Detection of genes causing rare hidden cancer!


Several sarcoma-causing genes have been identified in the first comprehensive genetic map of sarcoma, generated by research led by Umeko, the Garvan Institute of Medical Research and the University of New South Wales in Sydney. The research has broad implications for people living with sarcoma and their families – allowing cancer to be detected earlier and potentially improving patients’ survival.

Sarcomas are rare cancers that appear in bone, muscle, fat, or cartilage. Sarcomas most often occur in children and young adults, and they account for about 20% of cancers diagnosed in people under the age of 20.

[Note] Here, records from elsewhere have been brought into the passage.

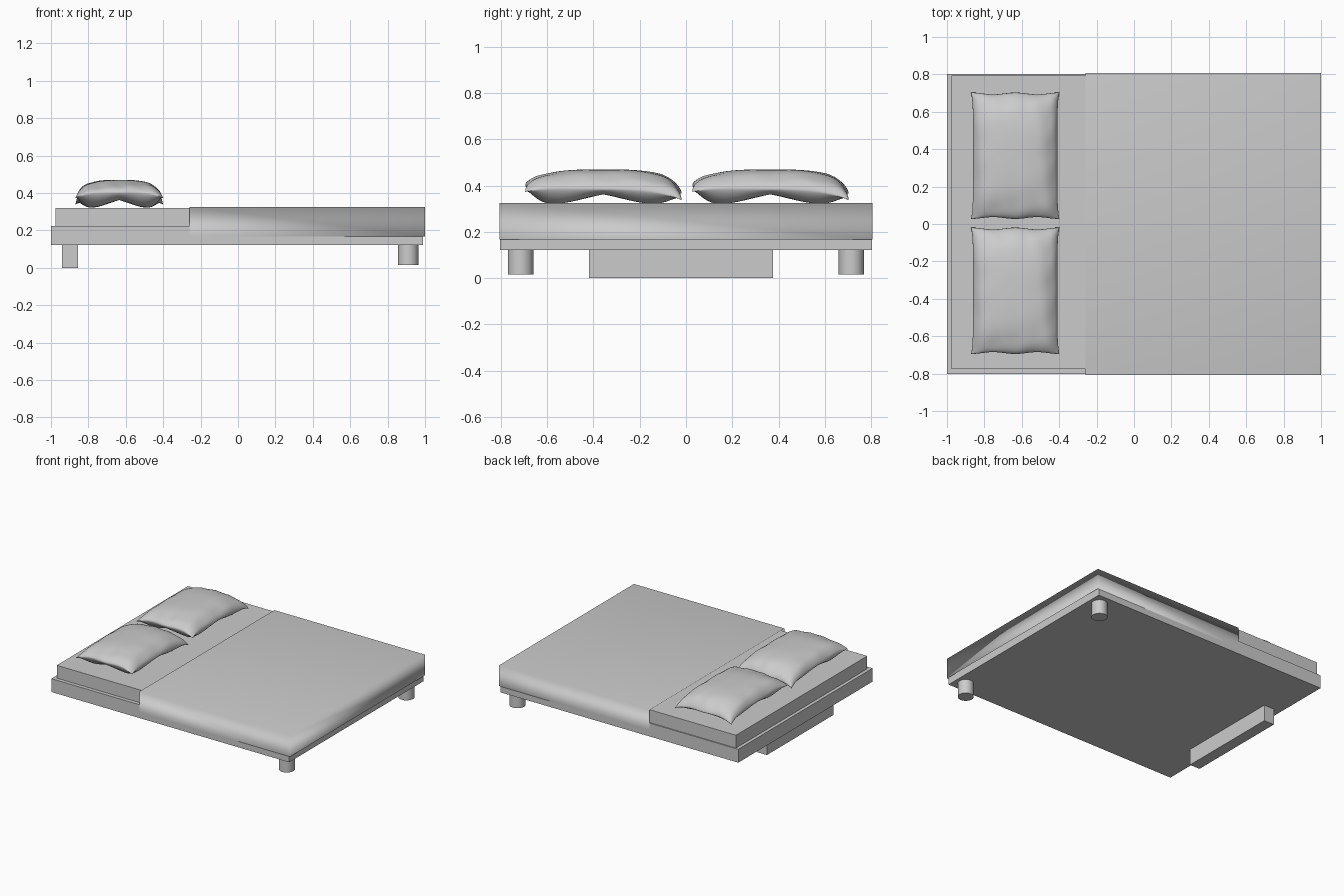
import bpy, bmesh, math

if "Cube" in bpy.data.objects:
    bpy.data.objects.remove(bpy.data.objects["Cube"])


def finish(name, bm):
    bmesh.ops.recalc_face_normals(bm, faces=bm.faces[:])
    mesh = bpy.data.meshes.new(name)
    bm.to_mesh(mesh)
    bm.free()
    obj = bpy.data.objects.new(name, mesh)
    bpy.context.collection.objects.link(obj)
    return obj


def box_bm(x0, x1, y0, y1, z0, z1):
    bm = bmesh.new()
    bmesh.ops.create_cube(bm, size=1)
    for v in bm.verts:
        v.co = (x0 if v.co.x < 0 else x1,
                y0 if v.co.y < 0 else y1,
                z0 if v.co.z < 0 else z1)
    return bm


# Platform, mattress and the wide head support
finish("bed_frame", box_bm(-1, 0.99, -0.803, 0.803, 0.122, 0.223))
finish("mattress", box_bm(-0.975, 0.975, -0.775, 0.795, 0.223, 0.32))
finish("head_support", box_bm(-0.94, -0.855, -0.42, 0.375, 0, 0.122))

# Blanket: draped shell, open underneath and at the head end
bm = box_bm(-0.26, 1, -0.806, 0.806, 0.168, 0.325)
bm.normal_update()
bmesh.ops.delete(bm, geom=[f for f in bm.faces if f.normal.z < -0.5 or f.normal.x < -0.5],
                 context='FACES')
blanket = finish("blanket", bm)
# the open shell must face outwards
if max(blanket.data.polygons, key=lambda p: p.area).normal.z < 0:
    blanket.data.flip_normals()
for p in blanket.data.polygons:
    p.use_smooth = True
blanket.modifiers.new("soft_shading", 'WEIGHTED_NORMAL')

# Round foot legs
for side, y in (("front", -0.715), ("back", 0.715)):
    bpy.ops.mesh.primitive_cylinder_add(vertices=32, radius=0.055, depth=0.109,
                                        location=(0.91, y, 0.0695))
    leg = bpy.context.object
    leg.name = side + "_foot_leg"
    bpy.ops.object.shade_smooth_by_angle(angle=math.radians(40))


# Pillow surface: u across the bed length, v across its width
def pillow_point(u, v, top):
    au, av = abs(u), abs(v)
    x = 0.236 * u * (1 - 0.045 * (1 - av ** 6))
    y = 0.338 * v * (1 - 0.03 * math.sin(math.pi * min(1, au)) ** 2)
    seam = 0.385 - 0.03 * au ** 4 * av ** 4 - 0.018 * v * av
    body = (max(0, 1 - au ** 3.2) * max(0, 1 - av ** 3.2)) ** 0.6
    # creases gathered along the seams and radiating from the corners
    edge = max(au, av)
    crease = 0.006 * edge ** 4 * (1 - edge ** 8) * (math.sin(13 * u + 2 * v) + math.sin(11 * v - 3 * u))
    if top:
        z = seam + (0.47 - seam) * body + crease
    else:
        lobes = math.sin(math.pi * au ** 1.6) ** 0.7 if au < 1 else 0
        lobes *= math.sin(math.pi * av ** 1.6) ** 0.7 if av < 1 else 0
        z = seam - (seam - 0.362) * min(1, body * 1.6) - 0.04 * lobes
        z = max(z, 0.321)
    return x, y, z


def pillow(name, cy, n=36):
    bm = bmesh.new()
    for top in (True, False):
        # sine spacing packs more rows near the seam
        ts = [math.sin(math.pi / 2 * (2 * i / n - 1)) for i in range(n + 1)]
        grid = []
        for u in ts:
            row = []
            for v in ts:
                x, y, z = pillow_point(u, v, top)
                row.append(bm.verts.new((x - 0.635, y + cy, z)))
            grid.append(row)
        for i in range(n):
            for j in range(n):
                bm.faces.new((grid[i][j], grid[i + 1][j], grid[i + 1][j + 1], grid[i][j + 1]))
    bmesh.ops.remove_doubles(bm, verts=bm.verts[:], dist=0.0001)
    for f in bm.faces:
        f.smooth = True
    finish(name, bm)


pillow("front_pillow", -0.357)
pillow("back_pillow", 0.365)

To date, there has been little research on the genetic basis of sarcoma.

The new study published in the journal SciencesA comprehensive map of how the inheritance of genes affects families affected by sarcoma.

Researchers have found that one in 14 people with sarcoma carries a clinically important gene that explains why the cancer develops. In addition, the research team identified a previously unknown genetic pathway specific to sarcoma.

said lead author of the paper, Dr. Mandy Ballinger, chair of the Garvan Hereditary Cancer Risk Group.

These new findings are important for sarcoma patients, said Jonathan Granik, who was diagnosed with sarcoma at age 26.

“Receiving a sarcoma diagnosis can be devastating,” said Jonathan. “This research offers hope for sarcoma patients, as it increases the chance of being diagnosed at an early, curable stage.”

The study was co-led by Professor David Thomas, head of the Cancer Genomic Medicine Laboratory at Garvan and CEO of Omico, a national nonprofit network of cancer genomic research and treatment centers.

“Cancer is fundamentally a genetic disease, and genomics is the key to unlocking its secrets. This international collaboration has developed new methods for mapping the genetic basis of cancer and has identified novel genetic pathways that increase cancer risk. These findings fill in important gaps in the missing cells,” said Professor Thomas.

The research paves the way for people with a family history of sarcoma to be tested for genetic risk of developing the disease.

The researchers used data collected from the International Sarcoma Study (ISKS) and Genetic Cancer Risk in Young People (RisC) studies. Established in Australia in 2008, ISKS is the largest genetic study of sarcoma in the world, including more than 3,500 families recruited from 23 cancer centers in seven countries.



Source link

Related Posts

Precaliga